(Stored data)

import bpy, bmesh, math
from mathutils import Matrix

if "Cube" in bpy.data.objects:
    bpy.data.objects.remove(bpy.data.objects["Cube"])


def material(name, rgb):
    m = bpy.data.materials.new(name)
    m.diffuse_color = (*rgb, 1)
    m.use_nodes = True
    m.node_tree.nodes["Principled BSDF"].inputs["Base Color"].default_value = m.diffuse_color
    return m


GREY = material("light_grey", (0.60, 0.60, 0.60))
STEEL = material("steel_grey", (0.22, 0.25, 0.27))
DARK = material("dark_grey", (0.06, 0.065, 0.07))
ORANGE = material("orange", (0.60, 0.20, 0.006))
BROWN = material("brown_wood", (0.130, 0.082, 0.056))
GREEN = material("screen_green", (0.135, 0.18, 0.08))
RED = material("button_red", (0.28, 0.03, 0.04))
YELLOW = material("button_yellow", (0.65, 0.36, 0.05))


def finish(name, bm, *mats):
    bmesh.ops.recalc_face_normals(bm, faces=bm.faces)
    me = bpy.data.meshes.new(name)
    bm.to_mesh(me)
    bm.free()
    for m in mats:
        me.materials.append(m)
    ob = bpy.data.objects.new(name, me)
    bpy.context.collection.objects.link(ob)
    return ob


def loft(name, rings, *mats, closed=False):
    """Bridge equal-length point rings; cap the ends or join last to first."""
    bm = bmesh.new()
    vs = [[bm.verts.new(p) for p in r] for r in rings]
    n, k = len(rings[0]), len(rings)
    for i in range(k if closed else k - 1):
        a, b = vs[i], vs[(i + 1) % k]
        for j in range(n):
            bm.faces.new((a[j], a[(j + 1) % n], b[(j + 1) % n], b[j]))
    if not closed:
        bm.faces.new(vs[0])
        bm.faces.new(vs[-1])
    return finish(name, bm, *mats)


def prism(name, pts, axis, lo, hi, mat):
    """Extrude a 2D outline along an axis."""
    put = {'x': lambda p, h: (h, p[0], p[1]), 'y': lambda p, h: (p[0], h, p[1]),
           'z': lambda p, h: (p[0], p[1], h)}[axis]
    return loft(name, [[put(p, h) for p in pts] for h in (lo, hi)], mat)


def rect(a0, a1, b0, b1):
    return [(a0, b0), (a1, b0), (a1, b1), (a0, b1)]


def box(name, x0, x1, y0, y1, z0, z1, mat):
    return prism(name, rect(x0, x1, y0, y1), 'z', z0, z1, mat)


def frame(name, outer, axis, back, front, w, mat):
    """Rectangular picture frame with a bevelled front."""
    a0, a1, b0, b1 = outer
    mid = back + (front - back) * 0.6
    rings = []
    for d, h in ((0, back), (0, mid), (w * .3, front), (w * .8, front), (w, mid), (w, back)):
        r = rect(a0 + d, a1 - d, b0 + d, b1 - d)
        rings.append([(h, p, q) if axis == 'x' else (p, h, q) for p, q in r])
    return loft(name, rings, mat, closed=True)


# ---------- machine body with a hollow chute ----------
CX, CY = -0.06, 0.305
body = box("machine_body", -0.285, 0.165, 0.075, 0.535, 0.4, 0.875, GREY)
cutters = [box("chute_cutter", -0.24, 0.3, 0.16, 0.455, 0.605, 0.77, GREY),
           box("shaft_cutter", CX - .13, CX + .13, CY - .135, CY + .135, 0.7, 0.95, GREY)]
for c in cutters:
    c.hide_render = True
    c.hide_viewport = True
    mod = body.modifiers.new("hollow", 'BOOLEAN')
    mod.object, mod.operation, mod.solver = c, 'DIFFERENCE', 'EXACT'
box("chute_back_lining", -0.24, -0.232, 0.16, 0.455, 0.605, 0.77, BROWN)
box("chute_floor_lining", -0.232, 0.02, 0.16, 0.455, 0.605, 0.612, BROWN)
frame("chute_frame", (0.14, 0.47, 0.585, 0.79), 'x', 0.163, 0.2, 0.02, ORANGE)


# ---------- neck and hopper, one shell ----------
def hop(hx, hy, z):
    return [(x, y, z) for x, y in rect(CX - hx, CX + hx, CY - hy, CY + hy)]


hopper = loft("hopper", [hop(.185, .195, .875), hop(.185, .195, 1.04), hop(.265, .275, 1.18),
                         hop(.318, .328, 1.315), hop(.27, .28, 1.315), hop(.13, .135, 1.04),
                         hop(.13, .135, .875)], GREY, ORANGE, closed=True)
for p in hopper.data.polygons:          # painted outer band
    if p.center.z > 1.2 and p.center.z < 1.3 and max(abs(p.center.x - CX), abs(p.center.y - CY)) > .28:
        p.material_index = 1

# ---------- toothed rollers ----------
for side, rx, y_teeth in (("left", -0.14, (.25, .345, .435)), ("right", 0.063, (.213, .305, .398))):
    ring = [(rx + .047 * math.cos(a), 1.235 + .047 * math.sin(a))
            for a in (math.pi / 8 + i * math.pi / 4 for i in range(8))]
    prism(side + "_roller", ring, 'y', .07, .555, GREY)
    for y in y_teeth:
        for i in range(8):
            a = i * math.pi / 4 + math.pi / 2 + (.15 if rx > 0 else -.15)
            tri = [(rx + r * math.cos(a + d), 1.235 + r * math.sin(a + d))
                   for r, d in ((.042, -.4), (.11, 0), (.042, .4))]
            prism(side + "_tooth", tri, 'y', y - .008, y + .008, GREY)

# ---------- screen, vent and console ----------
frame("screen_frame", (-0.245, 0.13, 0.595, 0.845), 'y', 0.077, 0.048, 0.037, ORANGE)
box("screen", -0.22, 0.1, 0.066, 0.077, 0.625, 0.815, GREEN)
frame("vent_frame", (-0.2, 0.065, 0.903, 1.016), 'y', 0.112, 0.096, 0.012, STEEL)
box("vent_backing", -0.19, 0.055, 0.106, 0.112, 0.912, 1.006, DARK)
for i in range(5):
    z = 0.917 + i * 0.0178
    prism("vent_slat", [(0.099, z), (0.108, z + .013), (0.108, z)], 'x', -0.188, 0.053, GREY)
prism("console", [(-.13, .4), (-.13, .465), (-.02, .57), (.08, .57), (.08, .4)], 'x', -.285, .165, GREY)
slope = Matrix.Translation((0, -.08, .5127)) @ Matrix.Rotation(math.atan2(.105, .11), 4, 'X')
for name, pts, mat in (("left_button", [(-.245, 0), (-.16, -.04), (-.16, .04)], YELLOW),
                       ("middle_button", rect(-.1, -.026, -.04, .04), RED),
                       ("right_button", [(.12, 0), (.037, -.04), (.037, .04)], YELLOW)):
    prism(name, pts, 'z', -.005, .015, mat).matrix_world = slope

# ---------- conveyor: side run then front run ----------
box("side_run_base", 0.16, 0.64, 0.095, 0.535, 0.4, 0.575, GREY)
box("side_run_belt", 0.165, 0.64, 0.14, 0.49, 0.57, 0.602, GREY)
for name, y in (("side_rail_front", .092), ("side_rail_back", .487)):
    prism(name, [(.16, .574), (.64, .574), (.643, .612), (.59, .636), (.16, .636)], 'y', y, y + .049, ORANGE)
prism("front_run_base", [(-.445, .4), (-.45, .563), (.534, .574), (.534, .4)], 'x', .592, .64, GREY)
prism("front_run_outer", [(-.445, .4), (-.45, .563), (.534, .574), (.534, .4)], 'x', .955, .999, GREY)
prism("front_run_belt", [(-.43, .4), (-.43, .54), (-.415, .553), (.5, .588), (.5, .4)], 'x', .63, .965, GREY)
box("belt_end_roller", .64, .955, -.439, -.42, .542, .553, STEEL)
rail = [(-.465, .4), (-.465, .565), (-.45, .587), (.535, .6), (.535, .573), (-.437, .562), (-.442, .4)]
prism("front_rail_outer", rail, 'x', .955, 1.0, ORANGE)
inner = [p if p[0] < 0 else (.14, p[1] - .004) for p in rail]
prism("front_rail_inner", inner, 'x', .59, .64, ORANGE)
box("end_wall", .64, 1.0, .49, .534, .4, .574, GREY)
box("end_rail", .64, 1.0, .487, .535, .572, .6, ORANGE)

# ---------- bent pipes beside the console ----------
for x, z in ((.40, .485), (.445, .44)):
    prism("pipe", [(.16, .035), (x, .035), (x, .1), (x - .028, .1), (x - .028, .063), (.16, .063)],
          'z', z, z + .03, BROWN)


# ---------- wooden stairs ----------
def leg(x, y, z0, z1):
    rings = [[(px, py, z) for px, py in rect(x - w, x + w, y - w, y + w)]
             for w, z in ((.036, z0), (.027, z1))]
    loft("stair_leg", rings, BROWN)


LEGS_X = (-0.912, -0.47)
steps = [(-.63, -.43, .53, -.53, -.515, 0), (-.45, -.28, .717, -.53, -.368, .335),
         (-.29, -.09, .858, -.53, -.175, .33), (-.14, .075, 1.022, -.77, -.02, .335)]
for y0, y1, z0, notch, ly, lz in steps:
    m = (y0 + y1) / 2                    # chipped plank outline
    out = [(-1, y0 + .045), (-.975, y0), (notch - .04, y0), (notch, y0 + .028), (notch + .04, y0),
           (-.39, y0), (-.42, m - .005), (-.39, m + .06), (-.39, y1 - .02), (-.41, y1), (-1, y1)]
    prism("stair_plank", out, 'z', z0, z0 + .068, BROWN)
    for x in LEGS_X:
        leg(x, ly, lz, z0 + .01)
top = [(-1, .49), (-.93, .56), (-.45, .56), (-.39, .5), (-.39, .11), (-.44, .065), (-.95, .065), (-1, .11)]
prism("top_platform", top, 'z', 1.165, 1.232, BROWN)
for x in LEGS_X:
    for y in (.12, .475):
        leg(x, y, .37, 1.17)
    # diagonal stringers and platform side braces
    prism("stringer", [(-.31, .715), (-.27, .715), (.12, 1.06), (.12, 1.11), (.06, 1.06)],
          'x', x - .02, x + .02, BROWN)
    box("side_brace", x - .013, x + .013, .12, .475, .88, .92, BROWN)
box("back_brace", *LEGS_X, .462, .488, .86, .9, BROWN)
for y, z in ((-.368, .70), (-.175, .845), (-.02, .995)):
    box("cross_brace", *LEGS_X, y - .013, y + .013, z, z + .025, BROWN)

■ **What you have to do**: Quote the records above exactly, from the first line through the line containing "m.use_nodes = True", and nothing more.

■ **Result for this task**:
import bpy, bmesh, math
from mathutils import Matrix

if "Cube" in bpy.data.objects:
    bpy.data.objects.remove(bpy.data.objects["Cube"])


def material(name, rgb):
    m = bpy.data.materials.new(name)
    m.diffuse_color = (*rgb, 1)
    m.use_nodes = True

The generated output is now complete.